**EXERCISE DETAILS:** For each line below with the word "prism", write out a copy.

---- RECORDED INFORMATION

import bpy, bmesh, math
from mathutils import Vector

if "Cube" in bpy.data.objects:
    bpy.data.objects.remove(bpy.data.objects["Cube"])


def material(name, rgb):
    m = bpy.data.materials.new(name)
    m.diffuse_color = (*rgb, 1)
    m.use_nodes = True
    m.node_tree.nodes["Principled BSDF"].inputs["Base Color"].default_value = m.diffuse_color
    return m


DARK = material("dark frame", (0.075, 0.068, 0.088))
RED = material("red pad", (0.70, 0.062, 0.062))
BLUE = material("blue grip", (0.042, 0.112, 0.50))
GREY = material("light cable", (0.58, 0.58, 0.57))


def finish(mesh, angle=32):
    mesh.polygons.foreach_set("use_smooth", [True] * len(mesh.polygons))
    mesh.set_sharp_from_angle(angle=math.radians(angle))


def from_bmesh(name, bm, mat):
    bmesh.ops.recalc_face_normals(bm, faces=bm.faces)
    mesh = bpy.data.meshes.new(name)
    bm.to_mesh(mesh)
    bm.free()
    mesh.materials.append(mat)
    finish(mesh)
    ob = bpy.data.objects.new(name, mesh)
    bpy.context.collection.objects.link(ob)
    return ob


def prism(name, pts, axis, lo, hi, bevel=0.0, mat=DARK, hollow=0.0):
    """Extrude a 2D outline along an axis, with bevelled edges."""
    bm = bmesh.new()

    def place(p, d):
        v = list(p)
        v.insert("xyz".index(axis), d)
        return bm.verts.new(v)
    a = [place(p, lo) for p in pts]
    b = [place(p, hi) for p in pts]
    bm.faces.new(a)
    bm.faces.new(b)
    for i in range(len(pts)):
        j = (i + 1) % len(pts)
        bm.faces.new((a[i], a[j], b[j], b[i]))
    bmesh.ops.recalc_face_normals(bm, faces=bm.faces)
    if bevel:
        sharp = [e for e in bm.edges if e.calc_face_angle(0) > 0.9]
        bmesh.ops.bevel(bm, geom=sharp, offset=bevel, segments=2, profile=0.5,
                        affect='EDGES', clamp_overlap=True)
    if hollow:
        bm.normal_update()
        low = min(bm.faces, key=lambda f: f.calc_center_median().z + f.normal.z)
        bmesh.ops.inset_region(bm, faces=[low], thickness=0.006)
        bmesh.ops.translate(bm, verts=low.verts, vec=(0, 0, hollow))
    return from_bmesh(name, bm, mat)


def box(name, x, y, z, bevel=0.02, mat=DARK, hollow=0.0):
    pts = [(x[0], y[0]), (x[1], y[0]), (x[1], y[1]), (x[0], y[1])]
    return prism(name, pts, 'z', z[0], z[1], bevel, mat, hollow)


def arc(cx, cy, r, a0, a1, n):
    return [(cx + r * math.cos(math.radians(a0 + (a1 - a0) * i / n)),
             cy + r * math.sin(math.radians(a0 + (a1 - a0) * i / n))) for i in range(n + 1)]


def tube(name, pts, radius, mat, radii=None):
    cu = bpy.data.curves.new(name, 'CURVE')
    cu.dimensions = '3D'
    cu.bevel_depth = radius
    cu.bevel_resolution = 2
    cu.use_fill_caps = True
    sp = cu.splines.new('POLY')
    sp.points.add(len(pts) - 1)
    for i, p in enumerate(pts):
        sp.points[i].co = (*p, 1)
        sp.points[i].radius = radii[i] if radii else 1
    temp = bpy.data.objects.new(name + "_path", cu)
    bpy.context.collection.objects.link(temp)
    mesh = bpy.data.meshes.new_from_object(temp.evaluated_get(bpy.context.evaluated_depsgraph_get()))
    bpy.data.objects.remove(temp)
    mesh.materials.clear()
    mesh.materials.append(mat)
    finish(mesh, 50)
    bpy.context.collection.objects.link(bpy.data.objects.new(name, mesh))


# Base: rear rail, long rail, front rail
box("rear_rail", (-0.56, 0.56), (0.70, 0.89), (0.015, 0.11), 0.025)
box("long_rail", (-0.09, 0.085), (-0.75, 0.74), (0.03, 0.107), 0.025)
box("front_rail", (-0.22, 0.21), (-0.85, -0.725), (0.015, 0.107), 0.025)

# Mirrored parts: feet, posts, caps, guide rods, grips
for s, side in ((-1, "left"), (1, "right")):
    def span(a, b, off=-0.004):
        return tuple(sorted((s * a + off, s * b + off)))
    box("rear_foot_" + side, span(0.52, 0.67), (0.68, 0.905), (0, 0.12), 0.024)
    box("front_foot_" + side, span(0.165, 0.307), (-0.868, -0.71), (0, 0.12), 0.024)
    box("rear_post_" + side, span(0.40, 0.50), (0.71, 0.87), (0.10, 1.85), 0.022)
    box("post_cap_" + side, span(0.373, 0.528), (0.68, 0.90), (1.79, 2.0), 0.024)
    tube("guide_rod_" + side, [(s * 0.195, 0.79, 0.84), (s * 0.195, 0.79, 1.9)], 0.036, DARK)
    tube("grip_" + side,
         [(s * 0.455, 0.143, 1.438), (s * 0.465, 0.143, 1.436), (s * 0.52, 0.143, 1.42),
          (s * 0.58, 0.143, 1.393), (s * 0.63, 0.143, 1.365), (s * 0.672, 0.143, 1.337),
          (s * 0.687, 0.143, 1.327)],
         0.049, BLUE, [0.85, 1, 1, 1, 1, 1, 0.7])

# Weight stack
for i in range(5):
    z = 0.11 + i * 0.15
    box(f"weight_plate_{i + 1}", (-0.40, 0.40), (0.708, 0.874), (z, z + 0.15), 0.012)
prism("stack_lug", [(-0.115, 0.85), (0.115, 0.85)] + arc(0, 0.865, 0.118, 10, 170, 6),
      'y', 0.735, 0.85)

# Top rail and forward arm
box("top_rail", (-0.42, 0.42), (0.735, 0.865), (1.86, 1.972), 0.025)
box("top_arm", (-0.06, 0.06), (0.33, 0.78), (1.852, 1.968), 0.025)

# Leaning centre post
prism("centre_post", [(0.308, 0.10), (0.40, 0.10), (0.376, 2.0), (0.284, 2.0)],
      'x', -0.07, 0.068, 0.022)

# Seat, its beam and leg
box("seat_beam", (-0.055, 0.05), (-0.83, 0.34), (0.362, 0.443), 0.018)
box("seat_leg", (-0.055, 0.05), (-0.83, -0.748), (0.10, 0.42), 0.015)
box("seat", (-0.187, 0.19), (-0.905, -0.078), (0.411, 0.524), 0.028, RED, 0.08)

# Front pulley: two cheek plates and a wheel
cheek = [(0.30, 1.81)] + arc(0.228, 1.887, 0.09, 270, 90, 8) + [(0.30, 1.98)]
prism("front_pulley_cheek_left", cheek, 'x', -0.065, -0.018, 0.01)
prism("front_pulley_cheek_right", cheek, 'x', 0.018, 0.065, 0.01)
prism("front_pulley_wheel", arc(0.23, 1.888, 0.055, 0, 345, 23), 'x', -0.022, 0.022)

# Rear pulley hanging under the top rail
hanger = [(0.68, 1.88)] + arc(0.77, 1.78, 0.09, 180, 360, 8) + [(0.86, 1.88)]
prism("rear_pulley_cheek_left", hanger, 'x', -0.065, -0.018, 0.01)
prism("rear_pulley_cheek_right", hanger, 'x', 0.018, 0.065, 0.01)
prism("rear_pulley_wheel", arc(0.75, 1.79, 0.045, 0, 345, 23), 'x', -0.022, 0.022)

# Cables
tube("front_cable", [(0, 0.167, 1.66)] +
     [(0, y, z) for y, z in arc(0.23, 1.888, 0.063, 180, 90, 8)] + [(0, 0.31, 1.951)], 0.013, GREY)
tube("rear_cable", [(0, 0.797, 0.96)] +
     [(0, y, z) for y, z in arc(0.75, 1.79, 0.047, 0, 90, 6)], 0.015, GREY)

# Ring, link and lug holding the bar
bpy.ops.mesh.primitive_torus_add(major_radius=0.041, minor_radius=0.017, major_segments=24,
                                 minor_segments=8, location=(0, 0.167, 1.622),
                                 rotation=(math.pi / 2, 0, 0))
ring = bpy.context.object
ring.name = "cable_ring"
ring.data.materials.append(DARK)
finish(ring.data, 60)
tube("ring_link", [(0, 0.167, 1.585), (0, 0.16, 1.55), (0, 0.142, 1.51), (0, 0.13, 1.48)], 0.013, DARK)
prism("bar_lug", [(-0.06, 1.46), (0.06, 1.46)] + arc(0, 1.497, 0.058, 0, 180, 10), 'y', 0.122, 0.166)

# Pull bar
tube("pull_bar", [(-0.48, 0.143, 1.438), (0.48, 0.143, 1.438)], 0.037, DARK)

--------

**SOLUTION FOR THIS TASK:**
def prism(name, pts, axis, lo, hi, bevel=0.0, mat=DARK, hollow=0.0):
    return prism(name, pts, 'z', z[0], z[1], bevel, mat, hollow)
prism("stack_lug", [(-0.115, 0.85), (0.115, 0.85)] + arc(0, 0.865, 0.118, 10, 170, 6),
prism("centre_post", [(0.308, 0.10), (0.40, 0.10), (0.376, 2.0), (0.284, 2.0)],
prism("front_pulley_cheek_left", cheek, 'x', -0.065, -0.018, 0.01)
prism("front_pulley_cheek_right", cheek, 'x', 0.018, 0.065, 0.01)
prism("front_pulley_wheel", arc(0.23, 1.888, 0.055, 0, 345, 23), 'x', -0.022, 0.022)
prism("rear_pulley_cheek_left", hanger, 'x', -0.065, -0.018, 0.01)
prism("rear_pulley_cheek_right", hanger, 'x', 0.018, 0.065, 0.01)
prism("rear_pulley_wheel", arc(0.75, 1.79, 0.045, 0, 345, 23), 'x', -0.022, 0.022)
prism("bar_lug", [(-0.06, 1.46), (0.06, 1.46)] + arc(0, 1.497, 0.058, 0, 180, 10), 'y', 0.122, 0.166)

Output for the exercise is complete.